In August, it was reported that the former Cleveland Indian was battling leukemia. More recently, Bob Feller was hospitalized with pneumonia before finally being moved to a Cleveland-area hospice.
Bob Feller pitched 18 seasons in the major leagues, despite losing three years to World War II. He enlisted on Dec. 8, 1941, he was reportedly the first major league baseball player to enlist after the Pearl Harbor attack. His career record was 266-162, with an overall ERA of 3.25, and 2,581career strikeouts.
Bob Feller was an eight-time All-Star, and won the World Series with the Indians in 1948. That was the last time that the Indians won the World Series, though Feller himself lost both his starts. Feller was inducted into the Hall of Fame in 1962.
Although he eventually became a pitcher, not just a thrower, he was wild at first, with 208 walks in 1938. Bob Feller admitted as such, saying in a famous quote that "I didn’t know much. I just reared back and let them go. Where the ball went was up to heaven.’’

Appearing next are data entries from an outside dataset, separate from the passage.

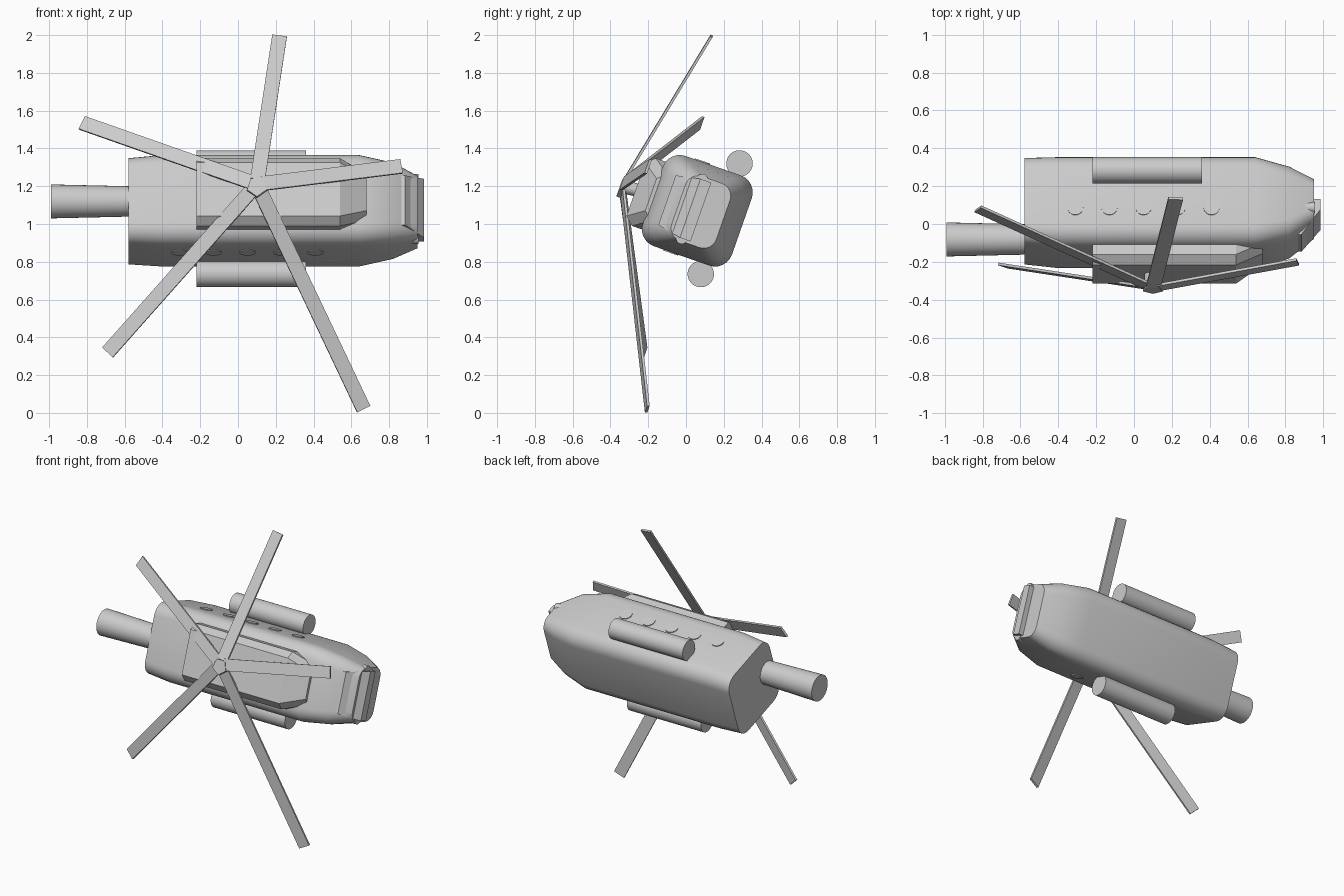
import bpy, bmesh, math
from mathutils import Vector, Matrix

if "Cube" in bpy.data.objects:
    bpy.data.objects.remove(bpy.data.objects["Cube"])

# Craft frame: local x = forward, y = sideways, z = towards the rotor; rolled about x
FRAME = Matrix.Translation((0, 0.06, 1.07)) @ Matrix.Rotation(math.radians(70.7), 4, 'X')


def finish(name, bm, frame=FRAME, smooth=True):
    bmesh.ops.recalc_face_normals(bm, faces=bm.faces)
    bm.transform(frame)
    mesh = bpy.data.meshes.new(name)
    bm.to_mesh(mesh)
    bm.free()
    ob = bpy.data.objects.new(name, mesh)
    bpy.context.collection.objects.link(ob)
    if smooth:
        bpy.ops.object.select_all(action='DESELECT')
        ob.select_set(True)
        bpy.context.view_layer.objects.active = ob
        bpy.ops.object.shade_smooth_by_angle(angle=math.radians(30))
    return ob


def loft(name, sections, smooth=True):
    """Skin a list of equal-length point loops and cap both ends."""
    bm = bmesh.new()
    loops = [[bm.verts.new(p) for p in s] for s in sections]
    for a, b in zip(loops, loops[1:]):
        for i in range(len(a)):
            j = (i + 1) % len(a)
            bm.faces.new((a[i], a[j], b[j], b[i]))
    bm.faces.new(loops[0])
    bm.faces.new(loops[-1])
    return finish(name, bm, smooth=smooth)


def rounded(x, a, b, z0, r, n=6):
    """Rounded rectangle across x: half width a, half height b."""
    pts = []
    for k, (sy, sz) in enumerate(((1, 1), (-1, 1), (-1, -1), (1, -1))):
        for i in range(n + 1):
            t = math.pi / 2 * (k + i / n)
            pts.append((x, sy * (a - r) + r * math.cos(t), z0 + sz * (b - r) + r * math.sin(t)))
    return pts


def rod(name, p, q, r1, r2=None, seg=32):
    """Cylinder or cone from p to q in the craft frame."""
    p, q = Vector(p), Vector(q)
    d = q - p
    m = Matrix.Translation((p + q) / 2) @ d.to_track_quat('Z', 'Y').to_matrix().to_4x4()
    bm = bmesh.new()
    bmesh.ops.create_cone(bm, cap_ends=True, segments=seg, radius1=r1,
                          radius2=r1 if r2 is None else r2, depth=d.length, matrix=m)
    return finish(name, bm)


# Fuselage with tapering nose
loft("fuselage", [rounded(*s) for s in (
    (-0.58, 0.24, 0.24, -0.008, 0.09), (-0.40, 0.253, 0.25, 0, 0.095),
    (0.64, 0.253, 0.25, 0, 0.095), (0.82, 0.225, 0.205, 0, 0.09),
    (0.95, 0.18, 0.125, -0.02, 0.07))])

# Windscreen wedge and raised nose plate, narrower towards the top
profile = [(0.80, 0.17), (0.885, 0.17), (0.985, 0.04), (0.985, -0.02), (0.80, -0.02)]
loft("windscreen", [[(x, side * (0.165 - 0.2 * max(z - 0.04, 0)), z) for x, z in profile]
                    for side in (-1, 1)], smooth=False)


# Engine cowling with chamfered corners and sloped front
def cowl(x, w, top):
    half = [(w, 0.19), (w, top - 0.045), (w - 0.04, top)]
    return [(x, y, z) for y, z in half] + [(x, -y, z) for y, z in reversed(half)]


loft("engine_cowling", [cowl(-0.22, 0.19, 0.345), cowl(0.54, 0.19, 0.345),
                        cowl(0.68, 0.13, 0.26)], smooth=False)

# Tail boom
rod("tail_boom", (-0.56, 0, 0.15), (-0.99, 0, 0.15), 0.08, 0.09)

# Side pods, nose lamps and portholes on both sides
for side, label in ((1, "left"), (-1, "right")):
    rod(f"side_pod_{label}", (-0.22, side * 0.31, -0.128), (0.36, side * 0.31, -0.128), 0.07)
    rod(f"nose_lamp_{label}", (0.86, side * 0.165, 0.03), (0.955, side * 0.165, 0.03), 0.03, seg=20)
    for i in range(5):
        x = -0.31 + 0.18 * i
        rod(f"porthole_{label}_{i + 1}", (x, side * 0.23, 0.06), (x, side * 0.258, 0.06), 0.042, seg=24)

# Rotor mast and five-sided hub
rod("rotor_mast", (0.09, 0, 0.32), (0.09, -0.01, 0.42), 0.035)
rod("rotor_hub", (0.1, -0.015, 0.405), (0.1, -0.015, 0.43), 0.055, seg=5)

# Drooping rotor blades, each a thin bar from hub to tip (world coordinates)
hub = Vector((0.1, -0.34, 1.21))
axis = FRAME.to_3x3() @ Vector((0, 0, 1))
tips = [(0.22, 0.135, 1.995), (-0.825, 0.08, 1.535), (-0.69, -0.22, 0.32),
        (0.665, -0.205, 0.02), (0.865, -0.2, 1.305)]
for i, tip in enumerate(tips):
    tip = Vector(tip)
    d = (tip - hub).normalized()
    root = hub + d * 0.03
    wide = axis.cross(d).normalized()
    thick = d.cross(wide)
    basis = Matrix((d, wide, thick)).transposed().to_4x4()
    bm = bmesh.new()
    bmesh.ops.create_cube(bm, size=1, matrix=Matrix.Diagonal(((tip - root).length, 0.078, 0.014, 1)))
    finish(f"rotor_blade_{i + 1}", bm, Matrix.Translation((tip + root) / 2) @ basis, smooth=False)
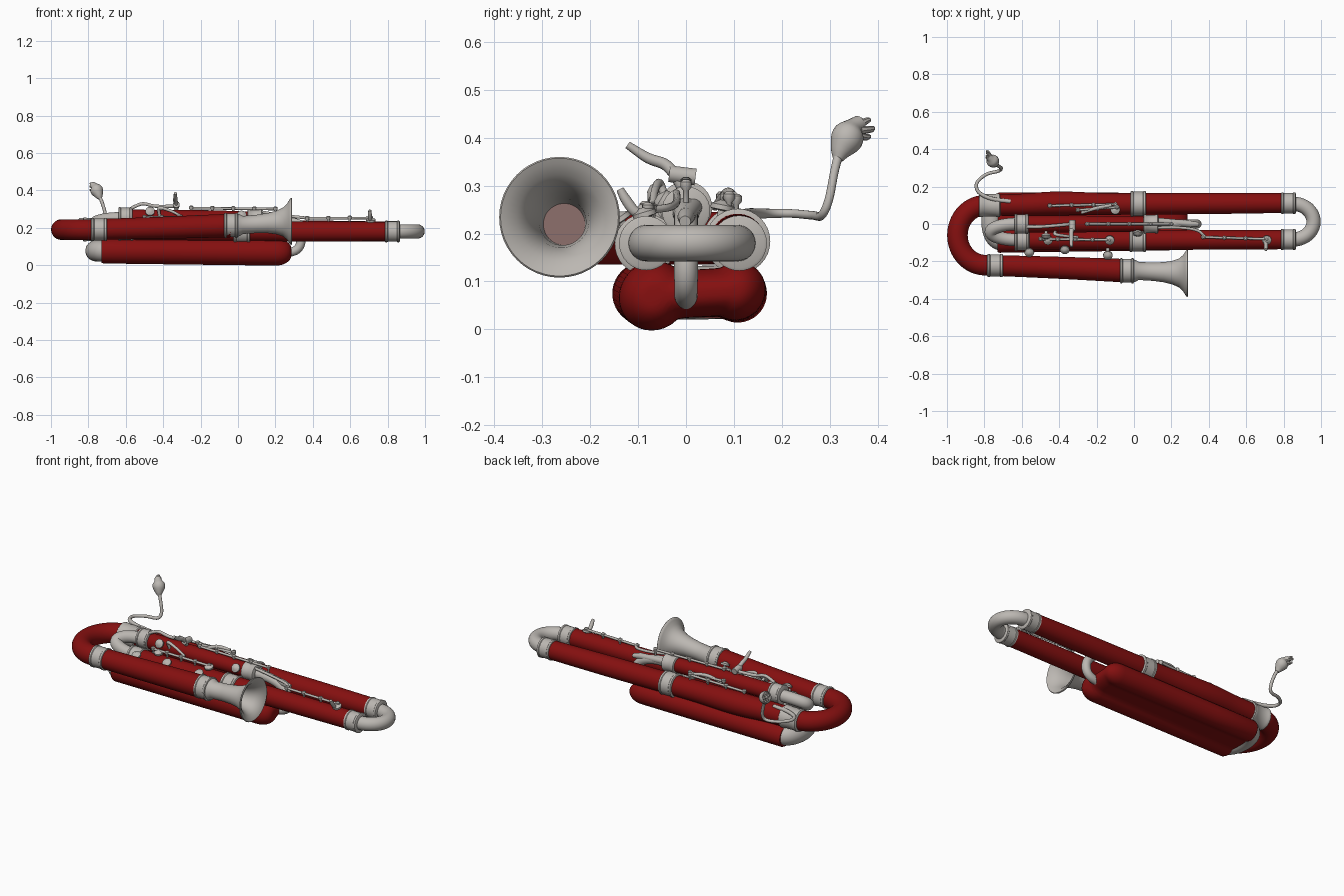
import bpy, bmesh, math
from mathutils import Vector


def material(name, rgb):
    m = bpy.data.materials.new(name)
    m.diffuse_color = (*rgb, 1)
    return m


RED = material("red_lacquer", (0.235, 0.005, 0.005))
SILVER = material("silver_metal", (0.50, 0.475, 0.445))
DUSK = material("bell_depth", (0.27, 0.16, 0.15))


def finish(name, bm, mat, angle=40):
    bmesh.ops.recalc_face_normals(bm, faces=bm.faces)
    me = bpy.data.meshes.new(name)
    bm.to_mesh(me)
    bm.free()
    me.materials.append(mat)
    for p in me.polygons:
        p.use_smooth = True
    me.set_sharp_from_angle(angle=math.radians(angle))
    ob = bpy.data.objects.new(name, me)
    bpy.context.collection.objects.link(ob)
    return ob


def bridge(bm, rings, caps=True):
    n = len(rings[0])
    for a, b in zip(rings, rings[1:]):
        for i in range(n):
            bm.faces.new((a[i], a[(i + 1) % n], b[(i + 1) % n], b[i]))
    if caps:
        bm.faces.new(rings[0][::-1])
        bm.faces.new(rings[-1])


def spline(pts, steps):
    # Catmull-Rom through points of (x, y, z, radius)
    p = [Vector(q) for q in pts]
    p = [p[0] * 2 - p[1]] + p + [p[-1] * 2 - p[-2]]
    out = []
    for a, b, c, d in zip(p, p[1:], p[2:], p[3:]):
        for k in range(steps):
            t = k / steps
            out.append(0.5 * (2 * b + (c - a) * t + (2 * a - 5 * b + 4 * c - d) * t * t
                              + (3 * b - a - 3 * c + d) * t ** 3))
    return out + [p[-2]]


def tube(name, pts, mat, seg=28, steps=0):
    # round section swept along a path, radius given per point
    path = spline(pts, steps) if steps else [Vector(q) for q in pts]
    pos = [q.to_3d() for q in path]
    bm = bmesh.new()
    rings, u = [], None
    for i, q in enumerate(path):
        t = (pos[min(i + 1, len(pos) - 1)] - pos[max(i - 1, 0)]).normalized()
        if u is None:
            u = t.orthogonal()
        u = (u - t * u.dot(t)).normalized()
        v = t.cross(u)
        r = q[3]
        rings.append([bm.verts.new(pos[i] + r * (math.cos(a) * u + math.sin(a) * v))
                      for a in (2 * math.pi * k / seg for k in range(seg))])
    bridge(bm, rings)
    return finish(name, bm, mat)


def rod(name, a, b, r=0.007):
    return tube(name, [(*a, r), (*b, r)], SILVER, 10)


def collar(name, x0, x1, c, r):
    # ferrule with a raised bead at each end
    prof = [(0, .93), (.04, 1.03), (.16, 1.03), (.2, .98), (.8, .98), (.84, 1.03), (.96, 1.03), (1, .93)]
    return tube(name, [(x0 + (x1 - x0) * t, c[0], c[1], r * k) for t, k in prof], SILVER, 32)


def bow(cx, rx, a, b, r, n=20):
    # half ellipse joining two (y, z) ends
    out = []
    for k in range(n + 1):
        t = math.pi * k / n
        w = (1 - math.cos(t)) / 2
        out.append((cx + rx * math.sin(t), a[0] + (b[0] - a[0]) * w, a[1] + (b[1] - a[1]) * w, r))
    return out


# main red tubes
tube("back_tube", [(-.8, .10, .19, .056), (-.6, .103, .189, .059), (-.4, .11, .187, .064), (-.1, .107, .185, .058),
                   (.4, .11, .182, .057), (.8, .112, .18, .053)], RED, 36, 6)
tube("front_tube", [(-.6, -.085, .18, .05), (.0, -.085, .18, .054), (.8, -.083, .18, .052)], RED, 36, 4)
tube("upper_tube", [(-.6, 0, .252, .045), (-.2, 0, .25, .044), (.08, 0, .247, .04)], RED, 36, 4)
tube("bell_tube", [(-.8, -.22, .19, .055), (-.4, -.234, .2, .059), (-.04, -.25, .212, .063)], RED, 36, 4)
tube("left_bow", bow(-.795, -.149, (.10, .19), (-.22, .19), .055, 32), RED, 36)

# silver bows
tube("right_bow", bow(.85, .11, (.108, .18), (-.083, .18), .038), SILVER, 32)
tube("small_bow", bow(-.62, -.145, (0, .25), (-.085, .19), .034), SILVER, 32)
tube("boot_bow", bow(-.71, -.05, (-.085, .075), (.105, .078), .056), SILVER, 32)
tube("down_pipe", [(.1, 0, .247, .03), (.2, 0, .24, .026), (.28, 0, .215, .025), (.325, 0, .17, .025),
                   (.335, 0, .12, .025), (.31, 0, .08, .024), (.24, 0, .06, .024)], SILVER, 28, 6)

# ferrules
for name, x0, x1, c, r in [
        ("back_left_ferrule", -.83, -.715, (.10, .19), .062),
        ("back_middle_ferrule", -.02, .065, (.108, .184), .066),
        ("back_right_ferrule", .785, .865, (.111, .18), .056),
        ("front_left_ferrule", -.64, -.56, (-.085, .18), .057),
        ("front_middle_ferrule", -.025, .065, (-.085, .178), .062),
        ("front_right_ferrule", .785, .865, (-.083, .18), .055),
        ("upper_left_ferrule", -.64, -.565, (0, .255), .053),
        ("upper_right_ferrule", .05, .13, (0, .248), .049),
        ("bell_left_ferrule", -.785, -.7, (-.222, .191), .06),
        ("bell_right_ferrule", -.075, .0, (-.25, .213), .065)]:
    collar(name, x0, x1, c, r)

# bell with open flare
bm = bmesh.new()
profile = [(-.01, .062), (.01, .058), (.025, .048), (.10, .049), (.16, .054), (.205, .063), (.24, .077), (.262, .096),
           (.274, .115), (.28, .124), (.286, .126), (.289, .123), (.284, .112), (.27, .09), (.245, .071),
           (.21, .058), (.16, .049), (.08, .043)]
rings = []
for x, r in profile:
    w = max(0, x / .285)
    rings.append([bm.verts.new((x, -.25 - .014 * w + r * math.cos(a), .213 + .021 * w + r * math.sin(a)))
                  for a in (2 * math.pi * k / 48 for k in range(48))])
bridge(bm, rings, False)
finish("bell", bm, SILVER)
tube("bell_floor", [(.082, -.255, .219, .045), (.087, -.255, .219, .045)], DUSK, 32)

# boot: double-lobed body with a rounded right end
bm = bmesh.new()
stations = [(-.73, .004), (-.72, 0), (-.45, 0), (-.2, 0), (.1, 0), (.2, 0)]
stations += [(.2 + .085 * math.sin(a), .055 * (1 - math.cos(a))) for a in (math.pi / 2 * k / 8 for k in range(1, 9))]
rings = []
for x, d in stations:
    f = (x + .73) / 1.01
    lobes = [(-.088 + .022 * f, .066 + .007 * f - d), (.108 - .003 * f, .061 - d)]
    lo, hi = lobes[0][0] - lobes[0][1], lobes[1][0] + lobes[1][1]
    ring = []
    for k in range(64):
        t = 2 * math.pi * k / 64
        y = (lo + hi) / 2 + (hi - lo) / 2 * math.cos(t)
        h = max(math.sqrt(max(0, r * r - (y - c) ** 2)) for c, r in lobes)
        if lobes[0][0] < y < lobes[1][0]:
            h = max(h, .05 - d * .8)
        h *= 0 if k in (0, 32) else 1
        zc = .075 + (y - .02) * .06 * f
        ring.append(bm.verts.new((x, y, zc + math.copysign(h, math.sin(t)))))
    rings.append(ring)
bridge(bm, rings)
finish("boot", bm, RED, 60)

# mouth pipe with bulb and prongs
tube("mouth_pipe", [(-.66, .12, .24, .011), (-.76, .135, .242, .011), (-.83, .17, .242, .01), (-.84, .22, .242, .009),
                    (-.79, .265, .238, .009), (-.725, .283, .238, .009), (-.71, .298, .27, .009),
                    (-.725, .31, .33, .009), (-.742, .32, .37, .01)], SILVER, 14, 6)
tube("pipe_bulb", [(-.738, .317, .355, .011), (-.744, .323, .372, .022), (-.752, .333, .392, .033),
                   (-.76, .342, .41, .032), (-.768, .35, .422, .02), (-.78, .362, .43, .017)], SILVER, 20, 4)
for i in range(6):
    a = math.tau * i / 6
    dy, dz = .022 * math.cos(a), .02 * math.sin(a)
    tube("pipe_prong", [(-.765, .35 + dy * .6, .415 + dz * .6, .009), (-.782, .366 + dy, .418 + dz, .007),
                        (-.79, .375 + dy * .7, .42 + dz, .005)], SILVER, 8)


def pad(name, c, axis, r=.025):
    # round key cup on a short stem
    c, a = Vector(c), Vector(axis).normalized()
    prof = [(-.022, .008), (-.002, .008), (0, r), (.01, r), (.015, r * .6), (.02, r * .3)]
    tube(name, [(*(c + a * t), q) for t, q in prof], SILVER, 20)


# long key rods with their posts: (start, end, post foot height)
for name, a, b, foot, n in [
        ("front_key_rod", (-.5, -.08, .255), (-.13, -.085, .255), .22, 5),
        ("upper_key_rod", (-.25, 0, .305), (.2, 0, .3), .25, 5),
        ("back_key_rod", (-.45, .098, .262), (-.1, .105, .27), .22, 4),
        ("back_key_loop", (-.3, .075, .275), (-.09, .09, .275), .23, 3),
        ("right_key_rod", (.37, -.07, .25), (.71, -.08, .252), .21, 4)]:
    rod(name, a, b)
    for k in range(n):
        p = Vector(a).lerp(Vector(b), k / (n - 1))
        tube(name + "_post", [(p.x, p.y, foot, .006), (p.x, p.y, p.z - .01, .006), (p.x, p.y, p.z - .003, .012),
                              (p.x, p.y, p.z + .008, .012), (p.x, p.y, p.z + .013, .006)], SILVER, 10)

# key cups
for c, axis in [((-.47, -.06, .285), (0, -1, .5)), ((-.46, -.085, .24), (0, -.2, 1)), ((-.13, -.085, .243), (0, -.3, 1)),
                ((-.37, -.135, .225), (0, -.7, 1)), ((-.14, -.165, .235), (0, -.5, 1)), ((-.56, -.15, .225), (0, -.5, 1)),
                ((.02, -.045, .265), (0, -1, .6)), ((-.1, .075, .25), (0, .2, 1)), ((.71, -.085, .235), (0, -.3, 1))]:
    pad("key_cup", c, axis)

# curved levers
for name, pts in [
        ("tall_lever", [(-.33, -.01, .3, .012), (-.33, -.025, .325, .012), (-.335, -.045, .345, .012),
                        (-.335, -.08, .358, .011), (-.335, -.122, .385, .008)]),
        ("right_lever", [(.7, -.08, .24, .01), (.705, -.105, .245, .011), (.705, -.125, .27, .011), (.705, -.138, .293, .008)]),
        ("bridge_lever", [(-.57, -.015, .305, .009), (-.51, -.015, .328, .009), (-.44, -.01, .315, .009), (-.33, 0, .315, .009)]),
        ("link_lever", [(.12, -.02, .285, .008), (.25, -.02, .265, .008), (.34, -.035, .255, .008), (.38, -.07, .25, .008)]),
        ("side_lever", [(-.42, -.04, .265, .008), (-.42, -.055, .305, .009), (-.36, -.065, .29, .008), (-.3, -.07, .26, .007)]),
        ("back_lever", [(-.28, .06, .255, .008), (-.2, .085, .285, .01), (-.12, .1, .28, .008)])]:
    tube(name, pts, SILVER, 12, 5)
tube("lever_plate", [(-.33, .02, .318, .018), (-.33, -.035, .325, .018)], SILVER, 12)

# crossing braces
rod("bell_brace", (-.14, -.08, .2), (-.14, -.22, .21), .01)
rod("left_brace", (-.56, -.08, .19), (-.56, -.22, .2), .01)
tube("flat_slide", [(.08, .02, .26, .018), (.3, .0, .235, .018), (.345, -.002, .225, .012)], SILVER, 16)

Bob Feller was considered part of the Indians family, even to this day. In a statement, Indians owner Larry Dolan said, "Bob Feller is gone. We cannot be surprised. Yet, it seems improbable. Bob has been such an integral part of our fabric, so much more than an ex-ballplayer, so much more than any Cleveland Indians player. He is Cleveland, Ohio. To say he will be missed is such an understatement. More to the point, he will not be missed because he will always be with us."